◆ DIRECTIONS FOR THIS TASK: Pictures excluded, return the lines below from the first through the line holding "grey.diffuse_color = GREY".

[Start of Attachment]

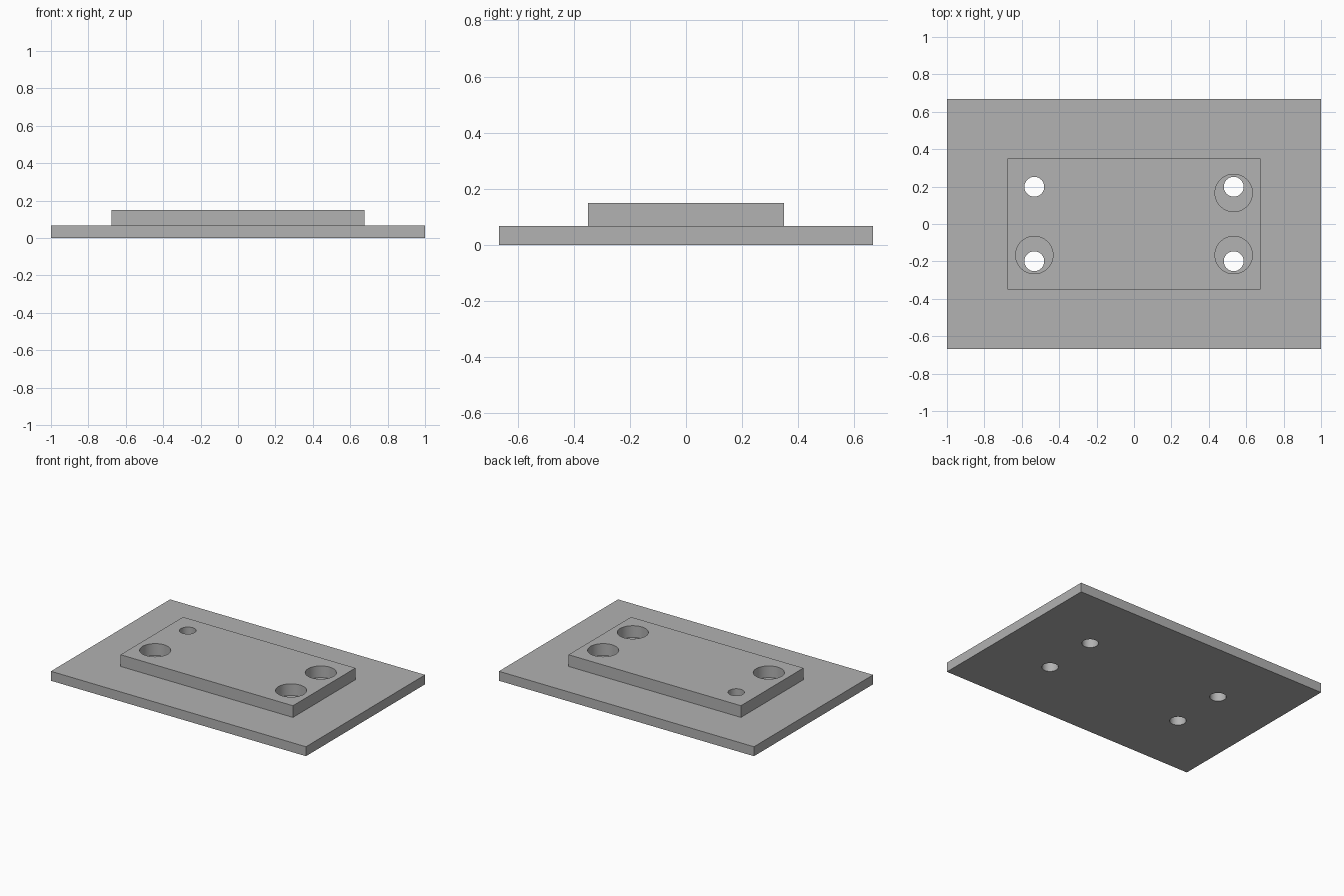
import bpy, bmesh, math
from mathutils import Matrix, Vector

cube = bpy.data.objects.get("Cube")
if cube:
    bpy.data.objects.remove(cube, do_unlink=True)

GREY = (0.445, 0.445, 0.445, 1)
grey = bpy.data.materials.new("plain grey")
grey.use_nodes = True
grey.diffuse_color = GREY
grey.node_tree.nodes["Principled BSDF"].inputs["Base Color"].default_value = GREY

PLATE_TOP, BLOCK_TOP = 0.067, 0.15
HOLE_R, BORE_R = 0.053, 0.1
HOLE_X, HOLE_Y, BORE_Y = 0.533, 0.199, 0.166


def make_object(name, bm):
    mesh = bpy.data.meshes.new(name)
    bm.to_mesh(mesh)
    bm.free()
    mesh.materials.append(grey)
    obj = bpy.data.objects.new(name, mesh)
    bpy.context.collection.objects.link(obj)
    return obj


def slab(name, half_x, half_y, z0, z1):
    bm = bmesh.new()
    size = Vector((2 * half_x, 2 * half_y, z1 - z0))
    place = Matrix.Translation((0, 0, (z0 + z1) / 2)) @ Matrix.Diagonal(size).to_4x4()
    bmesh.ops.create_cube(bm, size=1, matrix=place)
    return make_object(name, bm)


def drill(obj, holes):
    """Cut vertical round holes, each given as (x, y, radius)."""
    bm = bmesh.new()
    for x, y, r in holes:
        bmesh.ops.create_cone(bm, cap_ends=True, segments=64, radius1=r, radius2=r,
                              depth=1, matrix=Matrix.Translation((x, y, 0)))
    cutter = make_object(obj.name + "_cutter", bm)
    cutter.hide_render = True
    mod = obj.modifiers.new("holes", "BOOLEAN")
    mod.operation = "DIFFERENCE"
    mod.solver = "EXACT"
    mod.object = cutter
    bpy.ops.object.select_all(action="DESELECT")
    bpy.context.view_layer.objects.active = obj
    obj.select_set(True)
    bpy.ops.object.modifier_apply(modifier=mod.name)
    bpy.data.objects.remove(cutter, do_unlink=True)
    bpy.ops.object.shade_smooth_by_angle(angle=math.radians(30))


corners = [(sx, sy) for sx in (-1, 1) for sy in (-1, 1)]

# Base plate with four bolt holes
base_plate = slab("base_plate", 1, 0.667, 0, PLATE_TOP)
drill(base_plate, [(sx * HOLE_X, sy * HOLE_Y, HOLE_R) for sx, sy in corners])

# Raised block: offset wide bores, except a plain hole at the back right corner
raised_block = slab("raised_block", 0.676, 0.35, PLATE_TOP, BLOCK_TOP)
drill(raised_block, [(sx * HOLE_X, sy * HOLE_Y, HOLE_R) if (sx, sy) == (-1, 1)
                     else (sx * HOLE_X, sy * BORE_Y, BORE_R) for sx, sy in corners])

[End of Attachment]

◆ SOLUTION TO THIS TASK:
import bpy, bmesh, math
from mathutils import Matrix, Vector

cube = bpy.data.objects.get("Cube")
if cube:
    bpy.data.objects.remove(cube, do_unlink=True)

GREY = (0.445, 0.445, 0.445, 1)
grey = bpy.data.materials.new("plain grey")
grey.use_nodes = True
grey.diffuse_color = GREY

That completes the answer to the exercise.